*Work to be completed*
Lines below starting with the line with "bpy.context.collection.objects.link(part)" and going on through the line with "bore], 1.0, 1.08)" must be output exactly; the rest of the records must be left out.

BEGIN Information supplied

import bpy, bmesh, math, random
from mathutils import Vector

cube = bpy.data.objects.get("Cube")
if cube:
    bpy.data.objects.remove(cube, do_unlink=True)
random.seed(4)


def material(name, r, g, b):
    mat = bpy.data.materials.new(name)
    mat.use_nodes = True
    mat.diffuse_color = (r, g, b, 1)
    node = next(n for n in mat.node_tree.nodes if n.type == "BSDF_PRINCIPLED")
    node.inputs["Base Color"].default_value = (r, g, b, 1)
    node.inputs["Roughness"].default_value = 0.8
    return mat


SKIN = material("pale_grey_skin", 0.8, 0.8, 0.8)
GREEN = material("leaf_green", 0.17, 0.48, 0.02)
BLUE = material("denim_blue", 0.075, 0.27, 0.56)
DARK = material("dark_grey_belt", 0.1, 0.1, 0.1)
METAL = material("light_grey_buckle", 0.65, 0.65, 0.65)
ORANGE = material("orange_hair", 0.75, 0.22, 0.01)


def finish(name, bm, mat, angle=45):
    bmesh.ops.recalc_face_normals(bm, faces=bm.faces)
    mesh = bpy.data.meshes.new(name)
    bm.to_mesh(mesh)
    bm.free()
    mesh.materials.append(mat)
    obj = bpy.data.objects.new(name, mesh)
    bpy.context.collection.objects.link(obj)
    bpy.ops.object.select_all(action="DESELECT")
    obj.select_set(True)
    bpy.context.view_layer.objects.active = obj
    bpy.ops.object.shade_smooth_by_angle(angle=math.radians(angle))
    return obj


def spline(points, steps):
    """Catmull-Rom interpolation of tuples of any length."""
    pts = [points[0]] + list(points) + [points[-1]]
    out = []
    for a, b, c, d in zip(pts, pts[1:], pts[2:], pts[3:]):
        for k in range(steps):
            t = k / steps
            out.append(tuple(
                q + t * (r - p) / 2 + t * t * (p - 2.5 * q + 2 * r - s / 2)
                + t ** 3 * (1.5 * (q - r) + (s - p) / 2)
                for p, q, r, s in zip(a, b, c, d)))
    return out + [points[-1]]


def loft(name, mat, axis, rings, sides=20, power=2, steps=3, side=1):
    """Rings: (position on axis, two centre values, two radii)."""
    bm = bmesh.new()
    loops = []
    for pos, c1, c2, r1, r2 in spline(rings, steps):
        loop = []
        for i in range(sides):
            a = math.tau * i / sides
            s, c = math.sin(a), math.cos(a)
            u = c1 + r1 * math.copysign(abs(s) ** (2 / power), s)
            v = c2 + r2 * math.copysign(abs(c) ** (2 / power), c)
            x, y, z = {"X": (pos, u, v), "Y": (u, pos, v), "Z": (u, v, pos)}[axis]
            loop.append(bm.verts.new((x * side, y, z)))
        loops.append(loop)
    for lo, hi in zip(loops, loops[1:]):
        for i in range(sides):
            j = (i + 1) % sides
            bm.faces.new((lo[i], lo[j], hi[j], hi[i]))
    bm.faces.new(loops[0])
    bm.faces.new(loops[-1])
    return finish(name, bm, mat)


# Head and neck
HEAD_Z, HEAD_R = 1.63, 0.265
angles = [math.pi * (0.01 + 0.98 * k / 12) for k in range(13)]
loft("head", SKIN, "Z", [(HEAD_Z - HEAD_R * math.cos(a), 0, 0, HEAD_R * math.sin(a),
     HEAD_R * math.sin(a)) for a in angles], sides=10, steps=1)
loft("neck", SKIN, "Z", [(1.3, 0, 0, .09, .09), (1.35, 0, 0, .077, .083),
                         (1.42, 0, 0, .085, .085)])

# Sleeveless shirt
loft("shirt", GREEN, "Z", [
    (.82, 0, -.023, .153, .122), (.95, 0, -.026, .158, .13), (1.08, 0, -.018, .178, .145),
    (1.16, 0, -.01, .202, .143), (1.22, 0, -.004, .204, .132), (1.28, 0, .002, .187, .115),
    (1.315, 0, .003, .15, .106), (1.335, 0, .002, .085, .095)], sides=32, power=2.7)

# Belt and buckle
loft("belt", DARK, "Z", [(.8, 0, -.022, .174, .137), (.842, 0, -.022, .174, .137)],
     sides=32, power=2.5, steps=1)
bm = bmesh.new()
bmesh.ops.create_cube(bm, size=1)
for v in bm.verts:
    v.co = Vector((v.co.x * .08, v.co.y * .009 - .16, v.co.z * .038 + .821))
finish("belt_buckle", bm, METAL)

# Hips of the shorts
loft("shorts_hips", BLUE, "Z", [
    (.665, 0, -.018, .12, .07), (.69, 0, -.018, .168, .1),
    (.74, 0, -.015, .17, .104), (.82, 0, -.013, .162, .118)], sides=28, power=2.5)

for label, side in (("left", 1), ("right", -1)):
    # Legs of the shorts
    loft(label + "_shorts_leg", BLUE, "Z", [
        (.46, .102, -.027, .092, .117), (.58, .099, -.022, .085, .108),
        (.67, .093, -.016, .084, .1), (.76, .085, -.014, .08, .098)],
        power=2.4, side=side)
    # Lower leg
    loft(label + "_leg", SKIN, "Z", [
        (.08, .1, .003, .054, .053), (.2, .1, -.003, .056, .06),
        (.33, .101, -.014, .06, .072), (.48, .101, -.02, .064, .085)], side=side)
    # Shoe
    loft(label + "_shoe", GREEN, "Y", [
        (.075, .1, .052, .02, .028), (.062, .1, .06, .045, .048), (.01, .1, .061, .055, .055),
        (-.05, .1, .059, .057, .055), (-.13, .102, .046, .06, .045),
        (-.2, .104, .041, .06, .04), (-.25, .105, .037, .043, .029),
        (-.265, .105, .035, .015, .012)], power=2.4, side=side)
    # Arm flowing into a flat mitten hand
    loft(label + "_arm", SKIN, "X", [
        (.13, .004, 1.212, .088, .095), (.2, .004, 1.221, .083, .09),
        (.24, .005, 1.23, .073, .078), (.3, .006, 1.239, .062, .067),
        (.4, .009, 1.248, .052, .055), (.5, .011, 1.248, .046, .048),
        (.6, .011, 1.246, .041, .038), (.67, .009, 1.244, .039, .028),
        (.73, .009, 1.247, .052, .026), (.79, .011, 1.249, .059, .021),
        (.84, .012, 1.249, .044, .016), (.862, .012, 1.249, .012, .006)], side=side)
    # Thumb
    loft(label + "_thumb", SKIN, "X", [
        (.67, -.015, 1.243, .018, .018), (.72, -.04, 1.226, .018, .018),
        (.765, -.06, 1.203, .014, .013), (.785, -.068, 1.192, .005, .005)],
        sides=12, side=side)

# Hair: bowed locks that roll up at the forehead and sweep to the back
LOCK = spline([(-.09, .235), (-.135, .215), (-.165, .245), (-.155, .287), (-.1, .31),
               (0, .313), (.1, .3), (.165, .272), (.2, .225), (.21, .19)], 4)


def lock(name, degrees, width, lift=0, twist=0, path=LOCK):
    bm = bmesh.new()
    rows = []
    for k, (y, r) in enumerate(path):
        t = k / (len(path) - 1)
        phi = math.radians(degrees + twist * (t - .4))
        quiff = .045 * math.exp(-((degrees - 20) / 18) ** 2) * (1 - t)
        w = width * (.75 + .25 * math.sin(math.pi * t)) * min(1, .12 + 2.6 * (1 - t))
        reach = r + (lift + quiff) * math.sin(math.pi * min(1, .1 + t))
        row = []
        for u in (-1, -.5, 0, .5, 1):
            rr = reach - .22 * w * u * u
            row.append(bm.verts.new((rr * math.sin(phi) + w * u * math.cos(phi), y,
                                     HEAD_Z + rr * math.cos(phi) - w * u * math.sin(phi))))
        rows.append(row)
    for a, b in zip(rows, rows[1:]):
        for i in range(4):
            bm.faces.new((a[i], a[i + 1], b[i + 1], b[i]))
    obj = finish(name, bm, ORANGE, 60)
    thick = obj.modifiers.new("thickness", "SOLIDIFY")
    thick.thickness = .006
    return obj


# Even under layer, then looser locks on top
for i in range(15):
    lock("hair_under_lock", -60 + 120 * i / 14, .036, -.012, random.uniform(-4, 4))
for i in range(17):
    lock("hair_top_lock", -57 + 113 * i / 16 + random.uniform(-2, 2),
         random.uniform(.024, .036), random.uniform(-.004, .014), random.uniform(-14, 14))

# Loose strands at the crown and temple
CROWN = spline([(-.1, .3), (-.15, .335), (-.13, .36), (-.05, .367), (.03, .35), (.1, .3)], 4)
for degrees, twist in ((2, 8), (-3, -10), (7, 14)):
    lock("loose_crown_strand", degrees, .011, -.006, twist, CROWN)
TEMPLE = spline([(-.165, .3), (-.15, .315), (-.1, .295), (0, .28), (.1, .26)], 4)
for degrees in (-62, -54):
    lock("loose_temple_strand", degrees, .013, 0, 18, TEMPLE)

END Information supplied
BEGIN Information supplied

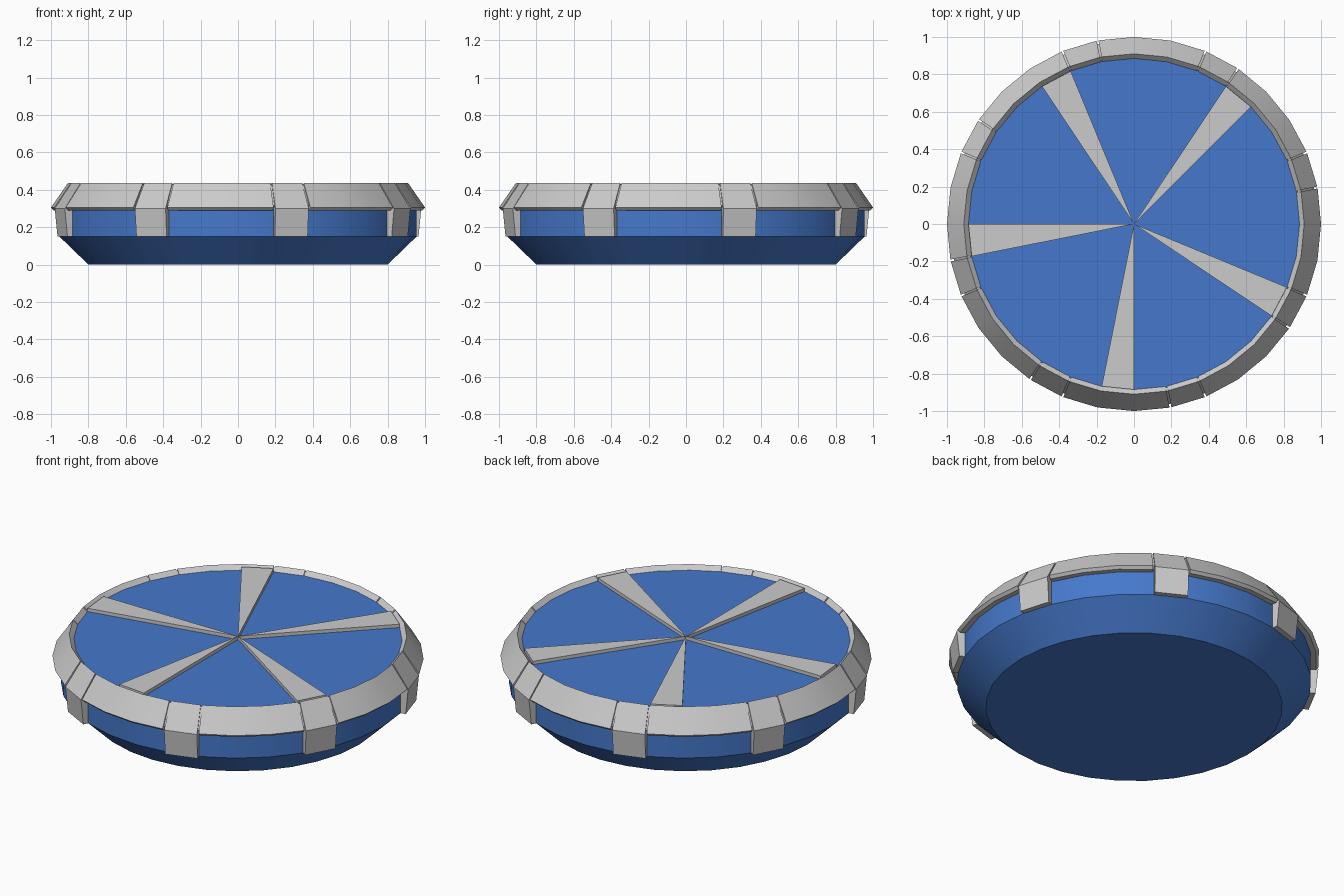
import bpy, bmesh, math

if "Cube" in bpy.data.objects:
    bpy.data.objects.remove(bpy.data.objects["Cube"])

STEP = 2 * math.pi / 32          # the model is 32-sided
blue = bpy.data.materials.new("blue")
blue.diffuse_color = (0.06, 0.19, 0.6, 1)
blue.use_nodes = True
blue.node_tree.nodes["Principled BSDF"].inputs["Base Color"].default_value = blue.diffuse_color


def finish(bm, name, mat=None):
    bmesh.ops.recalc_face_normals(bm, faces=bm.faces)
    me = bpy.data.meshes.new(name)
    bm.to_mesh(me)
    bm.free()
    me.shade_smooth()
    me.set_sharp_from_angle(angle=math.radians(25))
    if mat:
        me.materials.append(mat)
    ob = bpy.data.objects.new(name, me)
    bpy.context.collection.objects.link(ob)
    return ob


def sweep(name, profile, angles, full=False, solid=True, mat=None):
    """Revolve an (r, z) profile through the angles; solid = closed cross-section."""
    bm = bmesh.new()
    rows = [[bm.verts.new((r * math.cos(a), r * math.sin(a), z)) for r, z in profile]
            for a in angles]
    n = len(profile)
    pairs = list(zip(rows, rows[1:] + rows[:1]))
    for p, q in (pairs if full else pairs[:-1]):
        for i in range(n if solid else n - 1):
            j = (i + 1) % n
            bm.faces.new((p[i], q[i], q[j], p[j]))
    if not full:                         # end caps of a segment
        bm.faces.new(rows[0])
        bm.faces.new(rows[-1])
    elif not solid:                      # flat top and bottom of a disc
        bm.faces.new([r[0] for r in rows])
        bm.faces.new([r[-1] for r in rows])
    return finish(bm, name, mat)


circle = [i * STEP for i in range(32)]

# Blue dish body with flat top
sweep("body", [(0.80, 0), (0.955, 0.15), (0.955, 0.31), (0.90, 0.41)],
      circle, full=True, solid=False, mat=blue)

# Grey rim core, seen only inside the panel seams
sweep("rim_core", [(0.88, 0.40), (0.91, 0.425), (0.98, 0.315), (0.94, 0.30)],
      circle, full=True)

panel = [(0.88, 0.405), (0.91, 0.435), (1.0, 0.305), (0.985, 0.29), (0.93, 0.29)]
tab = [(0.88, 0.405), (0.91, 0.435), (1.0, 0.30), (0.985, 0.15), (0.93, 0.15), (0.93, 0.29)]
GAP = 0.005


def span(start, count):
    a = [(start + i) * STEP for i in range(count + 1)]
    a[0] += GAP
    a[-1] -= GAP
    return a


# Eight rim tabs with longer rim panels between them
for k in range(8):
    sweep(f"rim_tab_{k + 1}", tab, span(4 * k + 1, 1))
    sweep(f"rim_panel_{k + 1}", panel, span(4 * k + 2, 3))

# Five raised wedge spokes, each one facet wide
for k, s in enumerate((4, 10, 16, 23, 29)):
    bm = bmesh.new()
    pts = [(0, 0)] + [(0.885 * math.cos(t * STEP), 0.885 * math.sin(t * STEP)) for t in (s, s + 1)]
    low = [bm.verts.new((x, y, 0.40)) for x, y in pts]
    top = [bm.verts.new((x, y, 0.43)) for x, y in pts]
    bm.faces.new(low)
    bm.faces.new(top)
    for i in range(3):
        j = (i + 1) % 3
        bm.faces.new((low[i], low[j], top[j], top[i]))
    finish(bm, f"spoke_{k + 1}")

END Information supplied
BEGIN Information supplied

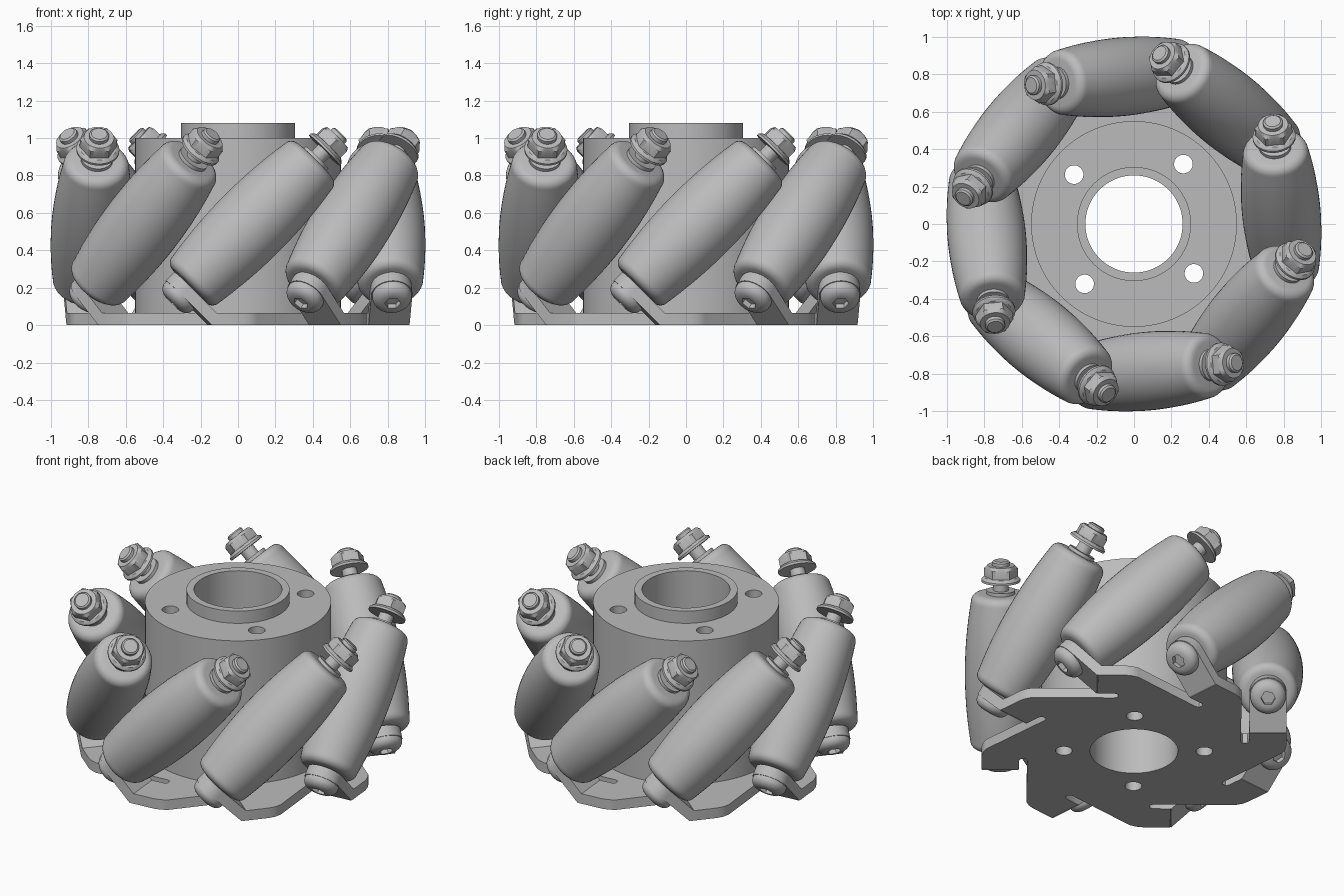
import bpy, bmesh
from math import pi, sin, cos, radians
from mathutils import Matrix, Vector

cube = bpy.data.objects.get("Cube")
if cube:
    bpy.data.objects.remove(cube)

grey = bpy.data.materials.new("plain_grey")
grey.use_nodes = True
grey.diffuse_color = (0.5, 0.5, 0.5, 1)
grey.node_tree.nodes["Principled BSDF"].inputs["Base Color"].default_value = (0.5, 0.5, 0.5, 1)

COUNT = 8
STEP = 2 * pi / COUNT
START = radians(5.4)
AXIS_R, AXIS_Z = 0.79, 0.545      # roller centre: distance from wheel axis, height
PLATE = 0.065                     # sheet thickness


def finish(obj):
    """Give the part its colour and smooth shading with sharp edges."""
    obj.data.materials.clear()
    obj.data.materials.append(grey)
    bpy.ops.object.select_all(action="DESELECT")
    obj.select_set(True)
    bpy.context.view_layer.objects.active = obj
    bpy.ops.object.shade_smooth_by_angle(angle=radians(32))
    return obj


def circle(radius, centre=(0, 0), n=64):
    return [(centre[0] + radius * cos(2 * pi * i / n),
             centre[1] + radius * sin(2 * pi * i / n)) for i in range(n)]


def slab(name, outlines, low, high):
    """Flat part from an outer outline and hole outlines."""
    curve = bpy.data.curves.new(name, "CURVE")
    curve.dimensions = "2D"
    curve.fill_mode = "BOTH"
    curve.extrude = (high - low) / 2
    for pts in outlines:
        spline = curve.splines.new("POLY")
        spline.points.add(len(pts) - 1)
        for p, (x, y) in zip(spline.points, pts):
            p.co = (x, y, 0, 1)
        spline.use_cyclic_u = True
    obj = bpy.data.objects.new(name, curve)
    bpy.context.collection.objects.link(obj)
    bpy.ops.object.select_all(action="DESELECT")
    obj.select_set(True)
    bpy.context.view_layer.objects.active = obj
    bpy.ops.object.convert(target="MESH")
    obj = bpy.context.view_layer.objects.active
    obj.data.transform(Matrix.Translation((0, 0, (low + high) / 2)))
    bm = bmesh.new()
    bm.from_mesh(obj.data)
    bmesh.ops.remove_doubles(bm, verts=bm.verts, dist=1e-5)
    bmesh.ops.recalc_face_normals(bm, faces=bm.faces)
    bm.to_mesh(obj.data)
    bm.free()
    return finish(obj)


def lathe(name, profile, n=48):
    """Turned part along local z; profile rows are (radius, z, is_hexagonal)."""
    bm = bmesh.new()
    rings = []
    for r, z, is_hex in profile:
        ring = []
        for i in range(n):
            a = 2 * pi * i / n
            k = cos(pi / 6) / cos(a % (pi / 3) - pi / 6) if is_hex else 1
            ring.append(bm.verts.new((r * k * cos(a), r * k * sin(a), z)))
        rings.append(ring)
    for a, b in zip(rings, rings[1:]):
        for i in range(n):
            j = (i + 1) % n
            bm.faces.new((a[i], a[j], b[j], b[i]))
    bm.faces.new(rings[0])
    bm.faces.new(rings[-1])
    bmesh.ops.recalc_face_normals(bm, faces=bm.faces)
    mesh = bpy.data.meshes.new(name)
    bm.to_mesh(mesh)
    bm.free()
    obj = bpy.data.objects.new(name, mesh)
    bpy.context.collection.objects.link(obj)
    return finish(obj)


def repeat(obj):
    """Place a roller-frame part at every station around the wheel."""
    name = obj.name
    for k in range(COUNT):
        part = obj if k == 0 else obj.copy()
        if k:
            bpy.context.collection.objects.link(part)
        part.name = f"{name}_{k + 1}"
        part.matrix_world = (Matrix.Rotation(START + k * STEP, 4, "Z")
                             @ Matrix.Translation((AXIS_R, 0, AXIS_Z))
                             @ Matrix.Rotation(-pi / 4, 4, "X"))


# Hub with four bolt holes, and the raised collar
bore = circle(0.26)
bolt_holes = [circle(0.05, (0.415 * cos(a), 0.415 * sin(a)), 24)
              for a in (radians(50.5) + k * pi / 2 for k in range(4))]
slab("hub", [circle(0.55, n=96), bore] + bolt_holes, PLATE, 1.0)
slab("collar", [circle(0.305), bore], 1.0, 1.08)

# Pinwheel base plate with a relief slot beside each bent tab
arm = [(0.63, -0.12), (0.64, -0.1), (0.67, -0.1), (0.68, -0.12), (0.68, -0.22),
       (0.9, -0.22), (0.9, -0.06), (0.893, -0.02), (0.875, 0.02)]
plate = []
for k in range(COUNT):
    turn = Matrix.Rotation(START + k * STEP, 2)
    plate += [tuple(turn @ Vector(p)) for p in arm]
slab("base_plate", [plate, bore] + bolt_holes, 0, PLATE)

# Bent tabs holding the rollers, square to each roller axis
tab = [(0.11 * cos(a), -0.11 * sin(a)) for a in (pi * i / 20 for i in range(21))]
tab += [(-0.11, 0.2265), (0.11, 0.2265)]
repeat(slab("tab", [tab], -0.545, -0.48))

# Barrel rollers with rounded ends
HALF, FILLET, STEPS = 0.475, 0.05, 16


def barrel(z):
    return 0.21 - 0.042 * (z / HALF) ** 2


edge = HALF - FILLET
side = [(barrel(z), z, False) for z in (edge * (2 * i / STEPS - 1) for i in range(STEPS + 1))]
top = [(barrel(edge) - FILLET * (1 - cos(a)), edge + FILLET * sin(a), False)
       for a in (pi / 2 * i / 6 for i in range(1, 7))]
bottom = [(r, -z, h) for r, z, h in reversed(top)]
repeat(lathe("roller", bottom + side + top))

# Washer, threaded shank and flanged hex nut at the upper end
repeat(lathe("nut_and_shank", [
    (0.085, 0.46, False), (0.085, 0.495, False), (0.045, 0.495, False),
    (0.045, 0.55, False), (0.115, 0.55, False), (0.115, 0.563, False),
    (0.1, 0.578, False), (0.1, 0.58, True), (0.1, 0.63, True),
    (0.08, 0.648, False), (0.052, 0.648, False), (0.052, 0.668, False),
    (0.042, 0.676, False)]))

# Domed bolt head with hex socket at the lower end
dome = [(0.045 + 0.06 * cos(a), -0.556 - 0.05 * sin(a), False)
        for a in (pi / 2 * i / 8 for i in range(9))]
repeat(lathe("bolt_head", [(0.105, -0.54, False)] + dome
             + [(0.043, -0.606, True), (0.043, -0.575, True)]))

END Information supplied

*Task answer*
            bpy.context.collection.objects.link(part)
        part.name = f"{name}_{k + 1}"
        part.matrix_world = (Matrix.Rotation(START + k * STEP, 4, "Z")
                             @ Matrix.Translation((AXIS_R, 0, AXIS_Z))
                             @ Matrix.Rotation(-pi / 4, 4, "X"))


# Hub with four bolt holes, and the raised collar
bore = circle(0.26)
bolt_holes = [circle(0.05, (0.415 * cos(a), 0.415 * sin(a)), 24)
              for a in (radians(50.5) + k * pi / 2 for k in range(4))]
slab("hub", [circle(0.55, n=96), bore] + bolt_holes, PLATE, 1.0)
slab("collar", [circle(0.305), bore], 1.0, 1.08)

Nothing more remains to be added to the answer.